The 2012 tournament is kicking off this week, and men's teams from around the nation will start their bids to win six (or seven if you count the play-in teams) games in a row and cut down the nets in New Orleans. If your interest is only in the basketball, who can blame you? The NCAA Tournament is as good as it gets. But we might have something for the investors out there, too.

March Madness has been closely tied to CBS (CBS) for three decades, and with that in mind, we decided to take a look at the performance of the network's stock surrounding the tournament in recent years. With respect to the March part of March Madness, we wanted to examine some of the stock movement before and after the tournament as well, so we also looked at February and April trends.

[Pat Forde of Yahoo! Sports: Mid-Majors Battle Bluebloods for Control of Bracketville]

A few interesting points turned up, not the least of which is that, for CBS shares, the month of April has been the big winner of late, and has in fact gained for that month in six straight years.

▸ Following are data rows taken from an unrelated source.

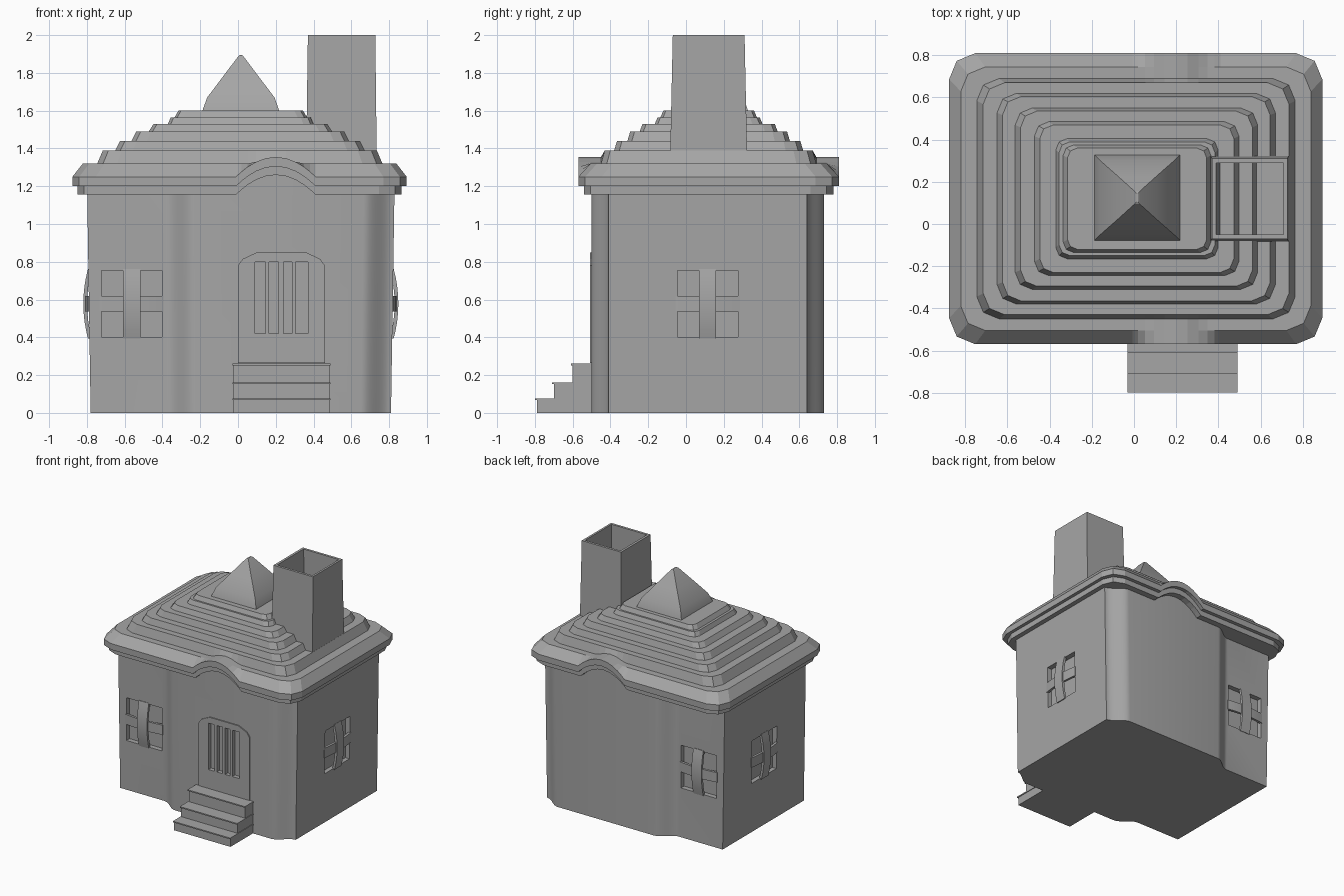
import bpy, bmesh, math
from mathutils import Matrix, Vector

cube = bpy.data.objects.get("Cube")
if cube:
    bpy.data.objects.remove(cube, do_unlink=True)

stone = bpy.data.materials.new("plain_grey")
stone.use_nodes = True
stone.diffuse_color = (0.38, 0.38, 0.38, 1)
stone.node_tree.nodes["Principled BSDF"].inputs["Base Color"].default_value = (0.38, 0.38, 0.38, 1)

CX, CY = 0.015, 0.115      # middle of the house


def finish(name, bm, matrix=Matrix()):
    bmesh.ops.remove_doubles(bm, verts=bm.verts, dist=1e-5)
    bmesh.ops.recalc_face_normals(bm, faces=bm.faces)
    bm.transform(matrix)
    mesh = bpy.data.meshes.new(name)
    bm.to_mesh(mesh)
    bm.free()
    obj = bpy.data.objects.new(name, mesh)
    bpy.context.collection.objects.link(obj)
    mesh.materials.append(stone)
    return obj


def loft(name, rings, matrix=Matrix(), start=True, end=True):
    """Skin a list of closed loops with equal point counts."""
    bm = bmesh.new()
    loops = [[bm.verts.new(p) for p in ring] for ring in rings]
    n = len(loops[0])
    for a, b in zip(loops, loops[1:]):
        for i in range(n):
            j = (i + 1) % n
            bm.faces.new((a[i], a[j], b[j], b[i]))
    if start:
        bm.faces.new(loops[0])
    if end:
        bm.faces.new(loops[-1])
    return finish(name, bm, matrix)


def rect(x0, x1, y0, y1, z):
    return [(x0, y0, z), (x1, y0, z), (x1, y1, z), (x0, y1, z)]


def box(name, x0, x1, y0, y1, z0, z1, matrix=Matrix()):
    return loft(name, [rect(x0, x1, y0, y1, z0), rect(x0, x1, y0, y1, z1)], matrix)


def activate(obj):
    bpy.ops.object.select_all(action='DESELECT')
    obj.select_set(True)
    bpy.context.view_layer.objects.active = obj


def cut(obj, cutters):
    activate(obj)
    for c in cutters:
        mod = obj.modifiers.new("cut", 'BOOLEAN')
        mod.operation = 'DIFFERENCE'
        mod.solver = 'EXACT'
        mod.object = c
        bpy.ops.object.modifier_apply(modifier=mod.name)


# Walls: a bay with ogee edges bulges from the front and the back
def ogee(x0, x1, y0, y1, steps=10):
    return [(x0 + (x1 - x0) * t, y0 + (y1 - y0) * (3 * t * t - 2 * t ** 3))
            for t in (i / steps for i in range(steps + 1))]


half = [(-0.78, 0.525)] + ogee(-0.38, -0.22, 0.525, 0.615) + ogee(0.65, 0.81, 0.615, 0.525)
plan = [(x, -y) for x, y in half] + [(x, y) for x, y in reversed(half)]
walls = loft("walls", [[(CX + (x - CX) * s, CY + y, z) for x, y in plan]
                       for z, s in ((0, 1), (0.6, 1.012), (1.27, 1.025))])

# Roof: stepped rings whose eaves arch over the bay
arch_xs = [0.2 + 0.21 * math.sin(math.radians(a)) for a in range(-90, 91, 15)]
EAVE = 1.25


def roof_ring(hx, hy, z):
    r = 0.14 * hx
    cx, cy = 0.008 + 0.012 * (0.885 - hx), 0.12

    def corner(sx, sy, a0):
        return [(cx + sx * (hx - r) + r * math.cos(math.radians(a)),
                 cy + sy * (hy - r) + r * math.sin(math.radians(a)), z)
                for a in (a0, a0 + 45, a0 + 90)]

    def side(sy):
        pts = []
        for x in arch_xs:
            bump = max(0, 0.105 * (1 - ((x - 0.2) / 0.21) ** 2))
            height = z + bump if z <= EAVE else max(z, EAVE + bump)
            pts.append((min(max(x, cx - hx + r), cx + hx - r), cy + sy * hy, height))
        return pts

    return (corner(-1, -1, 180) + side(-1) + corner(1, -1, 270)
            + corner(1, 1, 0) + side(1)[::-1] + corner(-1, 1, 90))


roof_steps = [(0.74, 0.50, 1.155), (0.858, 0.66, 1.155), (0.858, 0.66, 1.2),
              (0.885, 0.69, 1.2), (0.885, 0.69, 1.25), (0.83, 0.625, 1.32),
              (0.755, 0.57, 1.32), (0.725, 0.55, 1.39), (0.66, 0.50, 1.39),
              (0.635, 0.485, 1.44), (0.575, 0.43, 1.44), (0.55, 0.415, 1.49),
              (0.485, 0.365, 1.49), (0.46, 0.35, 1.53), (0.385, 0.285, 1.53),
              (0.37, 0.27, 1.565), (0.35, 0.255, 1.565), (0.33, 0.24, 1.6)]
roof = loft("roof", [roof_ring(*s) for s in roof_steps], start=False)

# Pointed cap on the roof
cap = loft("roof_cap", [rect(CX - a, CX + a, 0.125 - b, 0.125 + b, z) for a, b, z in
                        ((0.205, 0.205, 1.59), (0.2, 0.2, 1.61), (0.178, 0.178, 1.67),
                         (0.095, 0.105, 1.78), (0.012, 0.03, 1.89), (0.004, 0.02, 1.895))])

# Hollow tapered chimney
chimney = loft("chimney", [rect(0.36, 0.735, -0.085, 0.325, 1.3),
                           rect(0.37, 0.727, -0.07, 0.31, 2),
                           rect(0.39, 0.71, -0.05, 0.29, 2),
                           rect(0.41, 0.71, -0.05, 0.29, 1.45)])

# Front steps with slim overhanging treads
for i, (front, top) in enumerate(((-0.79, 0.075), (-0.7, 0.16), (-0.6, 0.26))):
    box(f"step_{i + 1}", -0.025, 0.485, front, -0.48, 0, top)
    box(f"tread_{i + 1}", -0.03, 0.49, front - 0.01, -0.48, top - 0.008, top + 0.002)

# Door plate with a rounded head
head = [(0, 0.265), (0.46, 0.265), (0.46, 0.78), (0.435, 0.815), (0.36, 0.85),
        (0.1, 0.85), (0.025, 0.815), (0, 0.78)]
door = loft("door", [[(x, y, z) for x, z in head] for y in (-0.509, -0.49)])
slots = [box("door_slot_cutter", a, b, -0.6, -0.475, 0.42, 0.8) for a, b in
         ((0.09, 0.145), (0.165, 0.215), (0.24, 0.285), (0.305, 0.37))]


# Windows: a recess crossed by two bowed bars
def bar(name, matrix, length, width, bulge, upright):
    rings = []
    for i in range(9):
        t = i / 4 - 1
        out = -bulge * (1 - t * t)
        u = t * length / 2
        ring = []
        for w, y in ((-1, out - 0.004), (1, out - 0.004), (1, out + 0.016), (-1, out + 0.016)):
            v = w * width / 2
            ring.append((v, y, u) if upright else (u, y, v))
        rings.append(ring)
    return loft(name, rings, matrix)


recesses, bars = [], []
for name, x, y, turn in (("front", -0.5625, -0.41, 0), ("right_side", 0.82, CY, 90),
                         ("back", -0.5625, 0.64, 180), ("left_side", -0.79, CY, -90)):
    place = Matrix.Translation(Vector((x, y, 0.578))) @ Matrix.Rotation(math.radians(turn), 4, 'Z')
    recesses.append(box("window_cutter", -0.16, 0.16, -0.04, 0.04, -0.175, 0.175, place))
    bars.append(bar(f"{name}_window_upright", place, 0.37, 0.09, 0.025, True))
    bars.append(bar(f"{name}_window_crossbar", place, 0.34, 0.08, 0.015, False))

cut(walls, slots + recesses)
cut(door, slots)
for c in slots + recesses:
    bpy.data.objects.remove(c, do_unlink=True)

# Soften the curved surfaces only
for obj in [walls, cap] + bars:
    activate(obj)
    bpy.ops.object.shade_smooth_by_angle(angle=math.radians(25))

To begin, we went back to the 2000 tournament. Viacom (VIA) and CBS agreed to merge in 1999, so we started with the following year's edition. For 2000 through 2005, we examined Viacom's stock, since it owned the CBS network. Viacom later split off CBS, making the data from 2006 through the 2011 tournament for the current CBS Corp. (A caveat: CBS and Time Warner's (TWX) Turner Sports signed a multiyear deal to carry the tournament beginning in 2011, but we're sticking with CBS only because of the network's long association with the Road to the Final Four.)

Going back 12 years, February has been a loser two-thirds of the time for the shares of the company that owned the CBS network, with only four of those months ending with the stock higher than where it exited January. March has been better, with seven of the 12 months in positive territory. But April is in a class by itself, with nine of 12 months seeing gains -- with an average increase of more than 17% in the months when the stock has risen. What has to be noted here is that the data are skewed by an outsized gain in April 2009. The stock fell hard in the preceding months and then rebounded sharply. As a result, CBS shares were up 83% during the month. Removing that year and counting the other eight up Aprils, the average gain was 8.9%.

April was also the least painful for those months when the stock fell, averaging a decline of 1.4%. We found that March (*see note below) averaged a 5.5% gain for its up months and a decline of 4% for its down months. Even though February had the fewest positive months, the average gain of those was 9.2%. However, the declines were the worst, generally at 8.6%.

[See Our Full NCAA Tournament Coverage]

Looking at the longer term, CBS hasn't moved a great deal since it parted ways with Viacom. The stock was around $27 in January 2006, and on Monday of this week it closed at $30.56, for a gain of about 12% or so in six-plus years. However, if you measure from its sub-$4 low in March 2009 and you bought shares then, you've made about nine times your investment. This March, the stock is up about 1% for the month to date.

We all know that past performance is no guarantee of future results, so what's the takeaway? Altogether, 20 of the 36 months in the survey were positive, a rate of 56%. Probably about like your tourney picks. As for what's next, you can't predict these things. If you could, everyone would be a stock market genius, and everyone would have a perfect bracket.

* Viacom historial data are from FactSet. CBS data from 2006-11 are from FactSet and Yahoo! Finance. February was calculated as the closing price on the last trading day of January to the closing price on the last trading day of February. March was calculated as the last trading day of February through the last trading day of March for 2000-05. For 2006-11, March also includes the first full week in April (to capture the entirety of the tournament). April represents the last trading day of March through the last trading day of April. So April has a crossover week in the past six years, reflecting the Final Four weekend and the championship game itself.